## What to produce:
From the very first line of the data to the line containing "v.co *= TOP_R / top", retype everything exactly, leaving the pictures behind.

## Data under study:
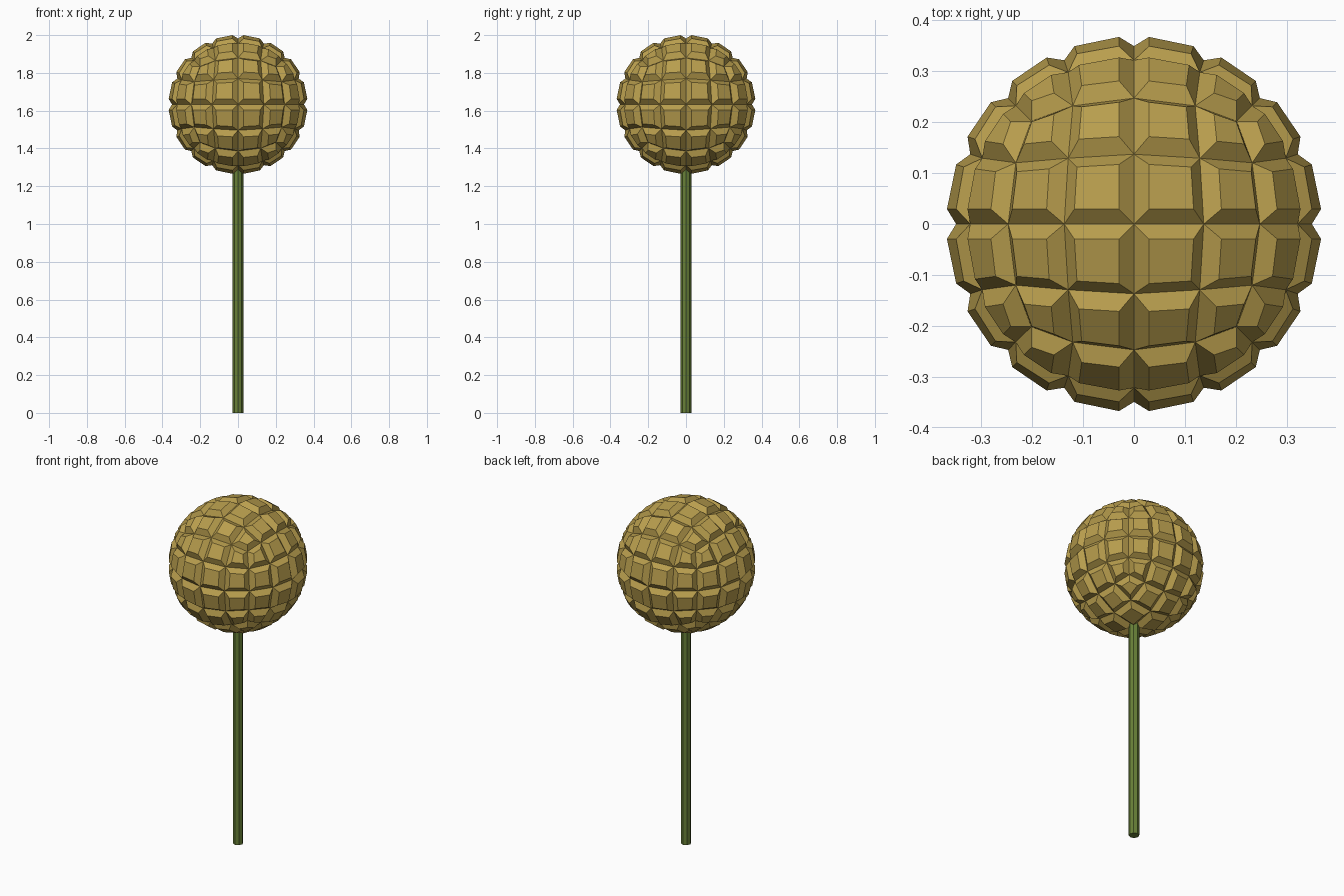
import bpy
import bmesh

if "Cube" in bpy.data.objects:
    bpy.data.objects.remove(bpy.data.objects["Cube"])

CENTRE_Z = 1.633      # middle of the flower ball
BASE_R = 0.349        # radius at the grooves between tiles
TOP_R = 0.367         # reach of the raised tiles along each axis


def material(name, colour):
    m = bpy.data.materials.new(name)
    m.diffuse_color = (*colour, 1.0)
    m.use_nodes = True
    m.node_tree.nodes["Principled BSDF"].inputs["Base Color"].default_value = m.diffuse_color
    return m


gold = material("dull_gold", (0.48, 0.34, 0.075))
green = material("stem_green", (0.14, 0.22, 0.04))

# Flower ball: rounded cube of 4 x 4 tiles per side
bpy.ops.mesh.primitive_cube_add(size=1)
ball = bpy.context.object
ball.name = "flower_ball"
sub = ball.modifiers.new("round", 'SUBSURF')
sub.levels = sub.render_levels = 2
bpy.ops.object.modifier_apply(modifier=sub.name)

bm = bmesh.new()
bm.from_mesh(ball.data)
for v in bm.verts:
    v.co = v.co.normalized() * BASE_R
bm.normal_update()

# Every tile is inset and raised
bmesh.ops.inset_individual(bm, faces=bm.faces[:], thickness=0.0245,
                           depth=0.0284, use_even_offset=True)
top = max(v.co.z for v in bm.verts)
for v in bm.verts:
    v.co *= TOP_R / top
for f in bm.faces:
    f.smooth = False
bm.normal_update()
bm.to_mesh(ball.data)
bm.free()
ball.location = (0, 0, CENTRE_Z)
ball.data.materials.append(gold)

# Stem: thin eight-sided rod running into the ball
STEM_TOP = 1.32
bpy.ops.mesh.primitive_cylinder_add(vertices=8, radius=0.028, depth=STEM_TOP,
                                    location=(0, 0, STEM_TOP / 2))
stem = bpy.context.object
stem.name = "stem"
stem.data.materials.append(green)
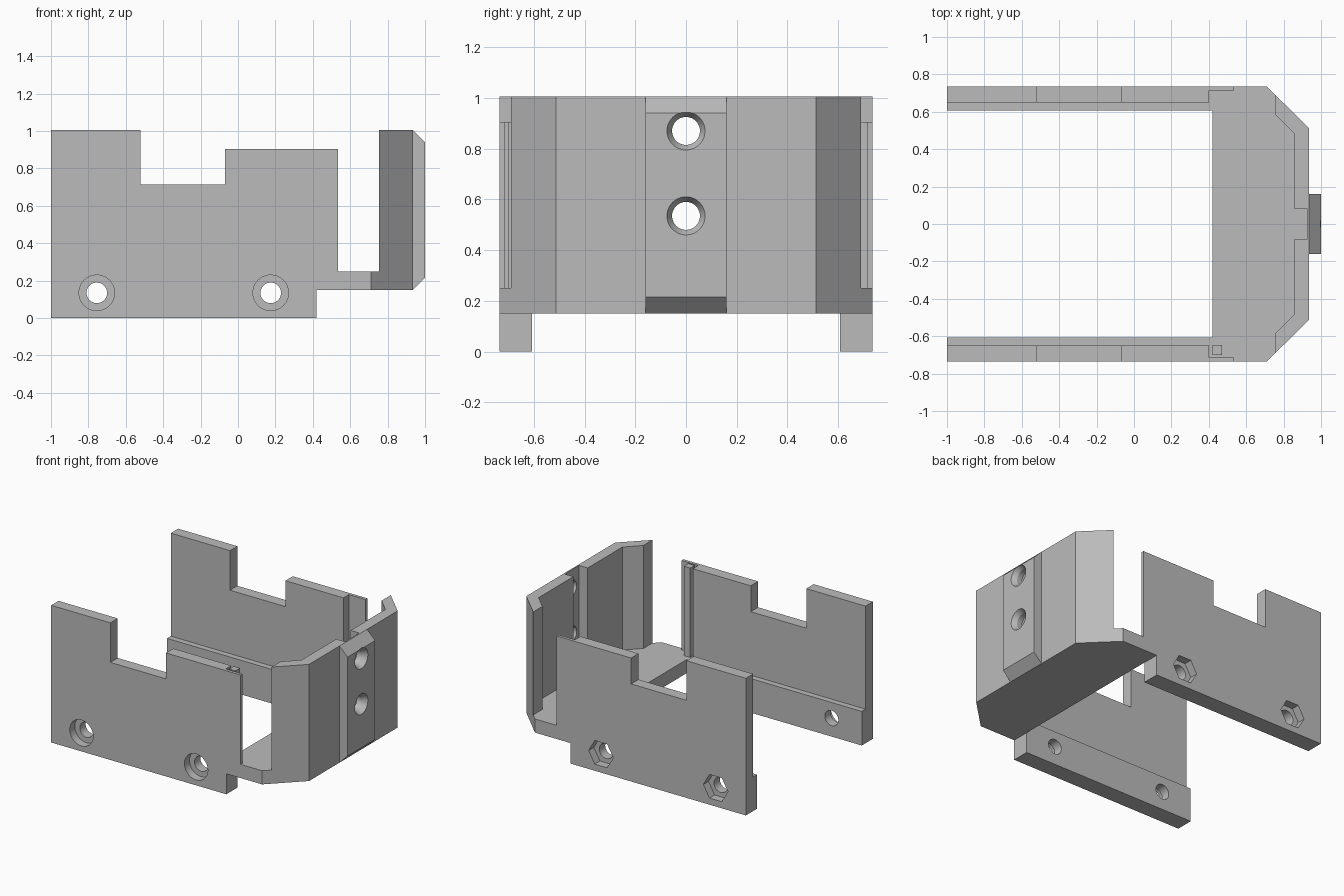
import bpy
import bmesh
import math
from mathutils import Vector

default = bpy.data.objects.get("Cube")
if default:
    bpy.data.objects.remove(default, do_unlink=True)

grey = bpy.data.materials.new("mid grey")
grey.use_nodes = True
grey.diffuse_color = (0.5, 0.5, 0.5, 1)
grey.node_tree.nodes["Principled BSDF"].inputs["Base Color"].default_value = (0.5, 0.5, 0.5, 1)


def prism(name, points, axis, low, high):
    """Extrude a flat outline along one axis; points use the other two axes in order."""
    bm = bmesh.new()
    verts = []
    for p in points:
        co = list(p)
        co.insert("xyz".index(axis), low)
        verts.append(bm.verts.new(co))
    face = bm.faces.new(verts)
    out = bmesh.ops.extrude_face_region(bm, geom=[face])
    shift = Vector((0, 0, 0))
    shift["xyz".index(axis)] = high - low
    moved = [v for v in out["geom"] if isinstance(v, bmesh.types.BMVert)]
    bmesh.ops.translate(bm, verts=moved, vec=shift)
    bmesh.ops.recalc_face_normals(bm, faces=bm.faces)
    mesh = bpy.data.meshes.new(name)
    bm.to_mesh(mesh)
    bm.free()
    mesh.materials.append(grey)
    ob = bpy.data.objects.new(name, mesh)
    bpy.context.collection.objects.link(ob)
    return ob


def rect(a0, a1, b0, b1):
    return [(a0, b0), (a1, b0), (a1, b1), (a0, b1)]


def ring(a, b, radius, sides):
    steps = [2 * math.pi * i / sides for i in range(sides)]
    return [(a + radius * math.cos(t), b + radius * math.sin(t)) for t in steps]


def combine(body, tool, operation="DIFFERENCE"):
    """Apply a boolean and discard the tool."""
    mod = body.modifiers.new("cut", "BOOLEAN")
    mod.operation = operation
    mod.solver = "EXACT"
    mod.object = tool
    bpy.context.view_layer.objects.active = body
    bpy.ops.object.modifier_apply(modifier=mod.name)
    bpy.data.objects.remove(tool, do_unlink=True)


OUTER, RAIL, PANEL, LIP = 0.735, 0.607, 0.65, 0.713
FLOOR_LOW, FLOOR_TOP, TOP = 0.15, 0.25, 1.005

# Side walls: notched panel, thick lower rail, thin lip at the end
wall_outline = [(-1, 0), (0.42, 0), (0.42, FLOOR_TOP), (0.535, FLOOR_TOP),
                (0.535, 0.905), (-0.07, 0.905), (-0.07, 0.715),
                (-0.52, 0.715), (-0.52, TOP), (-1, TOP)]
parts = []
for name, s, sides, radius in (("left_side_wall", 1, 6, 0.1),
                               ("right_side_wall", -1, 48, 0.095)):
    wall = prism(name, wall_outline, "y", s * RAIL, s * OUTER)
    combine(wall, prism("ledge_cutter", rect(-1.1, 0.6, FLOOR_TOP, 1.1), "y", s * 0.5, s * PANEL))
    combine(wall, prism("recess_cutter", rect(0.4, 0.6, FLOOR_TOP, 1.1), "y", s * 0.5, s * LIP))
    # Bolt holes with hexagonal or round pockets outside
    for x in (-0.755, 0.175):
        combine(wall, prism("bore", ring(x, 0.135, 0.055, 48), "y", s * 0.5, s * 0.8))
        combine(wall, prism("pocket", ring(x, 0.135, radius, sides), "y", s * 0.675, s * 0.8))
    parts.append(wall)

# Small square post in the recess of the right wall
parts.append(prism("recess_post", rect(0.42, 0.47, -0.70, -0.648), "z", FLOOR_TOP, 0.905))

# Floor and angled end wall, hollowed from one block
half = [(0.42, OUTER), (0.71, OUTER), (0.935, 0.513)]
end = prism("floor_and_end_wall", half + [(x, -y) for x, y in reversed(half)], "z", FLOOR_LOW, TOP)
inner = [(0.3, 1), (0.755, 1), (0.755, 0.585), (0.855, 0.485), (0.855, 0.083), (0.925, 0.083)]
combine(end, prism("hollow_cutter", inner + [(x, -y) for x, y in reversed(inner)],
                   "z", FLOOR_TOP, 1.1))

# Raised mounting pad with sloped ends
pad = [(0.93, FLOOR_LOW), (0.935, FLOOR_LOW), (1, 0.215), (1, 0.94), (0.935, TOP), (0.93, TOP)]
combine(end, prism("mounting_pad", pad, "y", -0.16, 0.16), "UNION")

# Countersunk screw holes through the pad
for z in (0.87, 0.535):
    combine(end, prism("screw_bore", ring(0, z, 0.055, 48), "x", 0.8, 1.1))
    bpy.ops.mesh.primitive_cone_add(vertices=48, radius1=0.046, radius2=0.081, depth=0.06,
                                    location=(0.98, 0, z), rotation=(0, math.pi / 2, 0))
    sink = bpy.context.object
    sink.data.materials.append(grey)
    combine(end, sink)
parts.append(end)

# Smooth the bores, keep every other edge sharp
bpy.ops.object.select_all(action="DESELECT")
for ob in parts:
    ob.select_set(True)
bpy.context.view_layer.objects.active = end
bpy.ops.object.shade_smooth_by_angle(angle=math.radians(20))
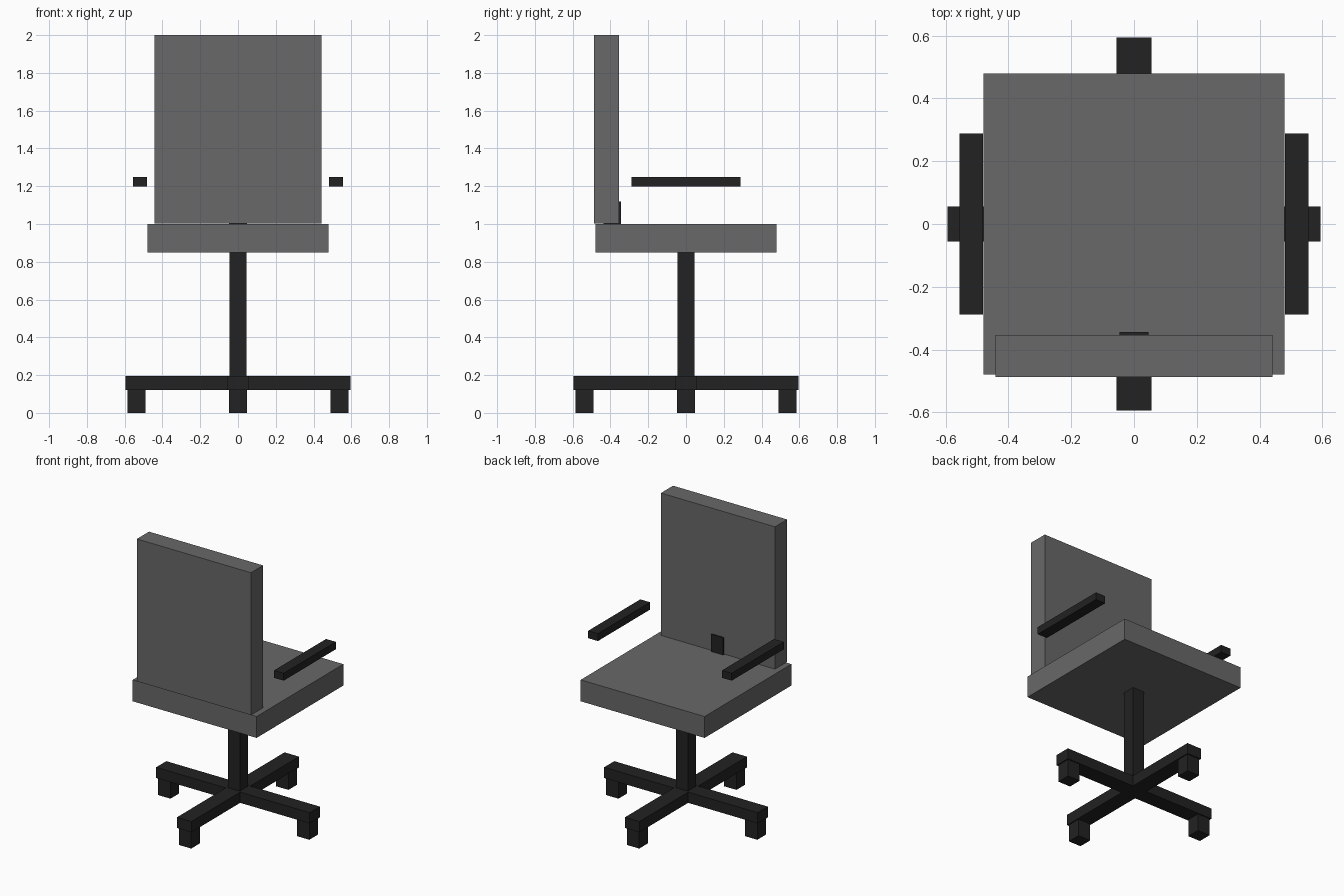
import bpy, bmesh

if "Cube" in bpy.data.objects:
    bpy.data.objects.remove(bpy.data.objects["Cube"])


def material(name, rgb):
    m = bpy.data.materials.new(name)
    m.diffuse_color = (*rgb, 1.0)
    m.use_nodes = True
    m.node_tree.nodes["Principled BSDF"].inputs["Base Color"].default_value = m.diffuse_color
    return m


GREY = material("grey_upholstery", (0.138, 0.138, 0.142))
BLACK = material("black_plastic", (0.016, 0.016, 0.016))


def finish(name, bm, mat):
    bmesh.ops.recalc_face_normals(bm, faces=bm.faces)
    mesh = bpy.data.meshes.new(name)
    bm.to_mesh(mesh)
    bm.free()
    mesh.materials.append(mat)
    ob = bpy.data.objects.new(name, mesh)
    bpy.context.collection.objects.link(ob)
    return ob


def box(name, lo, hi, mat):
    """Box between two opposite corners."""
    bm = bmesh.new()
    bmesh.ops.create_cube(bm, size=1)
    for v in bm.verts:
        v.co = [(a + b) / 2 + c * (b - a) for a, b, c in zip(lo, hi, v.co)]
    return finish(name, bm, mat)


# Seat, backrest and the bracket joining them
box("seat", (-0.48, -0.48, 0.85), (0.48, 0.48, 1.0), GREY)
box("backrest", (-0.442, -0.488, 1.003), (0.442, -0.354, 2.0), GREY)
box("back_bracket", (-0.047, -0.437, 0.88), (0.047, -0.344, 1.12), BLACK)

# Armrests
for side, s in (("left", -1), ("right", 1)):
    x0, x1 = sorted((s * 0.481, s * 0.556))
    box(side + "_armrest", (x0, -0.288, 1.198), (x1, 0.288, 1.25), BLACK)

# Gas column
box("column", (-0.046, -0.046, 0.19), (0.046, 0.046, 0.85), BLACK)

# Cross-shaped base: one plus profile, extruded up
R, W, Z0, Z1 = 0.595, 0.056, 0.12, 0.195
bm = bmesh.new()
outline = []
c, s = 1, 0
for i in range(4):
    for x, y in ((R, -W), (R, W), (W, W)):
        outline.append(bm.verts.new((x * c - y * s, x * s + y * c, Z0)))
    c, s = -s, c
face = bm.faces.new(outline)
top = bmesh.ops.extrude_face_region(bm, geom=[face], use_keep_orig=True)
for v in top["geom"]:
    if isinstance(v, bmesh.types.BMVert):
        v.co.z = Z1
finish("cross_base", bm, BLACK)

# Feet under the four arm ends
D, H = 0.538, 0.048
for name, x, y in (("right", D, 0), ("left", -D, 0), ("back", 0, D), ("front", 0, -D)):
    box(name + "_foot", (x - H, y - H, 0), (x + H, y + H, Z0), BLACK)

## Written reply:
import bpy
import bmesh

if "Cube" in bpy.data.objects:
    bpy.data.objects.remove(bpy.data.objects["Cube"])

CENTRE_Z = 1.633      # middle of the flower ball
BASE_R = 0.349        # radius at the grooves between tiles
TOP_R = 0.367         # reach of the raised tiles along each axis


def material(name, colour):
    m = bpy.data.materials.new(name)
    m.diffuse_color = (*colour, 1.0)
    m.use_nodes = True
    m.node_tree.nodes["Principled BSDF"].inputs["Base Color"].default_value = m.diffuse_color
    return m


gold = material("dull_gold", (0.48, 0.34, 0.075))
green = material("stem_green", (0.14, 0.22, 0.04))

# Flower ball: rounded cube of 4 x 4 tiles per side
bpy.ops.mesh.primitive_cube_add(size=1)
ball = bpy.context.object
ball.name = "flower_ball"
sub = ball.modifiers.new("round", 'SUBSURF')
sub.levels = sub.render_levels = 2
bpy.ops.object.modifier_apply(modifier=sub.name)

bm = bmesh.new()
bm.from_mesh(ball.data)
for v in bm.verts:
    v.co = v.co.normalized() * BASE_R
bm.normal_update()

# Every tile is inset and raised
bmesh.ops.inset_individual(bm, faces=bm.faces[:], thickness=0.0245,
                           depth=0.0284, use_even_offset=True)
top = max(v.co.z for v in bm.verts)
for v in bm.verts:
    v.co *= TOP_R / top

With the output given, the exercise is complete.